# DATA RECORDS:

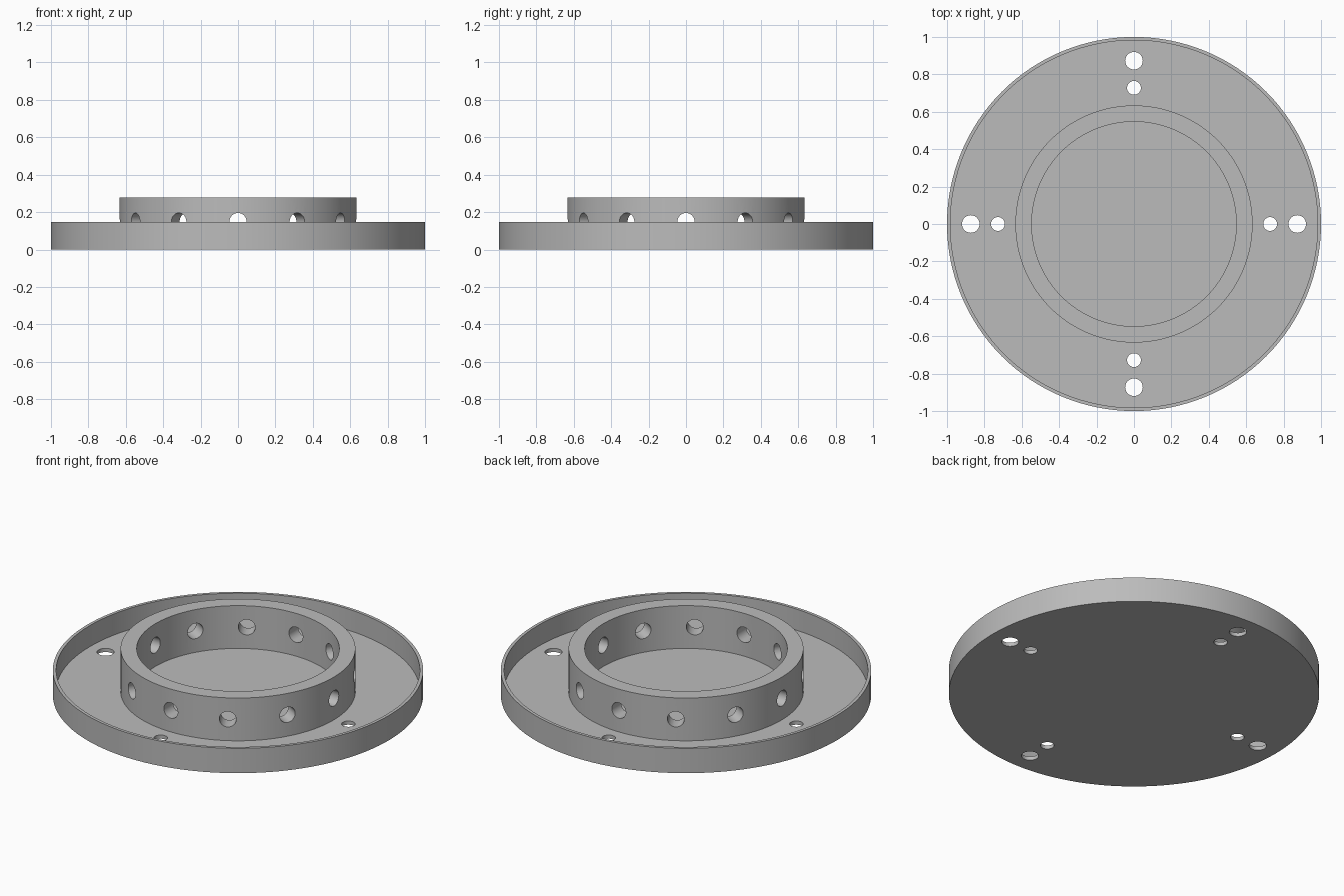
import bpy, bmesh, math
from mathutils import Matrix

cube = bpy.data.objects.get("Cube")
if cube:
    bpy.data.objects.remove(cube, do_unlink=True)

SEGMENTS = 128
FLOOR = 0.022
RIM_TOP = 0.148
RING_TOP = 0.277
RING_OUT, RING_IN = 0.634, 0.547

grey = bpy.data.materials.new("plain grey")
grey.use_nodes = True
GREY = (0.5, 0.5, 0.5, 1)
grey.diffuse_color = GREY
grey.node_tree.nodes["Principled BSDF"].inputs["Base Color"].default_value = GREY


def add_object(name, bm):
    bmesh.ops.recalc_face_normals(bm, faces=bm.faces)
    mesh = bpy.data.meshes.new(name)
    bm.to_mesh(mesh)
    bm.free()
    mesh.materials.append(grey)
    obj = bpy.data.objects.new(name, mesh)
    bpy.context.collection.objects.link(obj)
    return obj


def lathe(name, profile):
    """Turn a radius/height profile around the z axis."""
    bm = bmesh.new()
    verts = [bm.verts.new((r, 0, z)) for r, z in profile]
    edges = [bm.edges.new(pair) for pair in zip(verts, verts[1:])]
    bmesh.ops.spin(bm, geom=verts + edges, cent=(0, 0, 0), axis=(0, 0, 1),
                   angle=math.tau, steps=SEGMENTS, use_duplicate=False)
    bmesh.ops.remove_doubles(bm, verts=bm.verts, dist=1e-5)
    return add_object(name, bm)


def drill(bm, radius, depth, matrix):
    bmesh.ops.create_cone(bm, cap_ends=True, segments=32, radius1=radius,
                          radius2=radius, depth=depth, matrix=matrix)


# Shallow dish with a thin rim and a raised ring, turned in one piece
flange = lathe("flange_dish_with_ring", [
    (0, 0), (1, 0), (1, RIM_TOP), (0.982, RIM_TOP), (0.982, FLOOR),
    (RING_OUT, FLOOR), (RING_OUT, RING_TOP), (RING_IN, RING_TOP),
    (RING_IN, FLOOR), (0, FLOOR)])

# Drill bits: paired bolt holes in the floor, radial holes through the ring
bm = bmesh.new()
for i in range(4):
    turn = Matrix.Rotation(i * math.tau / 4, 4, "Z")
    for distance, radius in ((0.728, 0.037), (0.873, 0.047)):
        drill(bm, radius, 0.2, turn @ Matrix.Translation((distance, 0, 0)))
for i in range(12):
    turn = Matrix.Rotation(i * math.tau / 12, 4, "Z")
    sideways = Matrix.Rotation(math.pi / 2, 4, "Y")
    middle = Matrix.Translation(((RING_OUT + RING_IN) / 2, 0, (FLOOR + RING_TOP) / 2))
    drill(bm, 0.046, 0.14, turn @ middle @ sideways)
bits = add_object("hole_cutters", bm)
bits.hide_render = True
bits.hide_viewport = True

# Cut the holes and smooth the round walls
cut = flange.modifiers.new("holes", "BOOLEAN")
cut.operation = "DIFFERENCE"
cut.solver = "EXACT"
cut.object = bits
bpy.context.view_layer.objects.active = flange
flange.select_set(True)
bpy.ops.object.modifier_apply(modifier=cut.name)
bpy.data.objects.remove(bits, do_unlink=True)
bpy.ops.object.shade_smooth_by_angle(angle=math.radians(30))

# WORK INSTRUCTIONS:
Here the job is to print the data above exactly, except for any pictures.

# OUTPUT OF THE EXERCISE:
import bpy, bmesh, math
from mathutils import Matrix

cube = bpy.data.objects.get("Cube")
if cube:
    bpy.data.objects.remove(cube, do_unlink=True)

SEGMENTS = 128
FLOOR = 0.022
RIM_TOP = 0.148
RING_TOP = 0.277
RING_OUT, RING_IN = 0.634, 0.547

grey = bpy.data.materials.new("plain grey")
grey.use_nodes = True
GREY = (0.5, 0.5, 0.5, 1)
grey.diffuse_color = GREY
grey.node_tree.nodes["Principled BSDF"].inputs["Base Color"].default_value = GREY


def add_object(name, bm):
    bmesh.ops.recalc_face_normals(bm, faces=bm.faces)
    mesh = bpy.data.meshes.new(name)
    bm.to_mesh(mesh)
    bm.free()
    mesh.materials.append(grey)
    obj = bpy.data.objects.new(name, mesh)
    bpy.context.collection.objects.link(obj)
    return obj


def lathe(name, profile):
    """Turn a radius/height profile around the z axis."""
    bm = bmesh.new()
    verts = [bm.verts.new((r, 0, z)) for r, z in profile]
    edges = [bm.edges.new(pair) for pair in zip(verts, verts[1:])]
    bmesh.ops.spin(bm, geom=verts + edges, cent=(0, 0, 0), axis=(0, 0, 1),
                   angle=math.tau, steps=SEGMENTS, use_duplicate=False)
    bmesh.ops.remove_doubles(bm, verts=bm.verts, dist=1e-5)
    return add_object(name, bm)


def drill(bm, radius, depth, matrix):
    bmesh.ops.create_cone(bm, cap_ends=True, segments=32, radius1=radius,
                          radius2=radius, depth=depth, matrix=matrix)


# Shallow dish with a thin rim and a raised ring, turned in one piece
flange = lathe("flange_dish_with_ring", [
    (0, 0), (1, 0), (1, RIM_TOP), (0.982, RIM_TOP), (0.982, FLOOR),
    (RING_OUT, FLOOR), (RING_OUT, RING_TOP), (RING_IN, RING_TOP),
    (RING_IN, FLOOR), (0, FLOOR)])

# Drill bits: paired bolt holes in the floor, radial holes through the ring
bm = bmesh.new()
for i in range(4):
    turn = Matrix.Rotation(i * math.tau / 4, 4, "Z")
    for distance, radius in ((0.728, 0.037), (0.873, 0.047)):
        drill(bm, radius, 0.2, turn @ Matrix.Translation((distance, 0, 0)))
for i in range(12):
    turn = Matrix.Rotation(i * math.tau / 12, 4, "Z")
    sideways = Matrix.Rotation(math.pi / 2, 4, "Y")
    middle = Matrix.Translation(((RING_OUT + RING_IN) / 2, 0, (FLOOR + RING_TOP) / 2))
    drill(bm, 0.046, 0.14, turn @ middle @ sideways)
bits = add_object("hole_cutters", bm)
bits.hide_render = True
bits.hide_viewport = True

# Cut the holes and smooth the round walls
cut = flange.modifiers.new("holes", "BOOLEAN")
cut.operation = "DIFFERENCE"
cut.solver = "EXACT"
cut.object = bits
bpy.context.view_layer.objects.active = flange
flange.select_set(True)
bpy.ops.object.modifier_apply(modifier=cut.name)
bpy.data.objects.remove(bits, do_unlink=True)
bpy.ops.object.shade_smooth_by_angle(angle=math.radians(30))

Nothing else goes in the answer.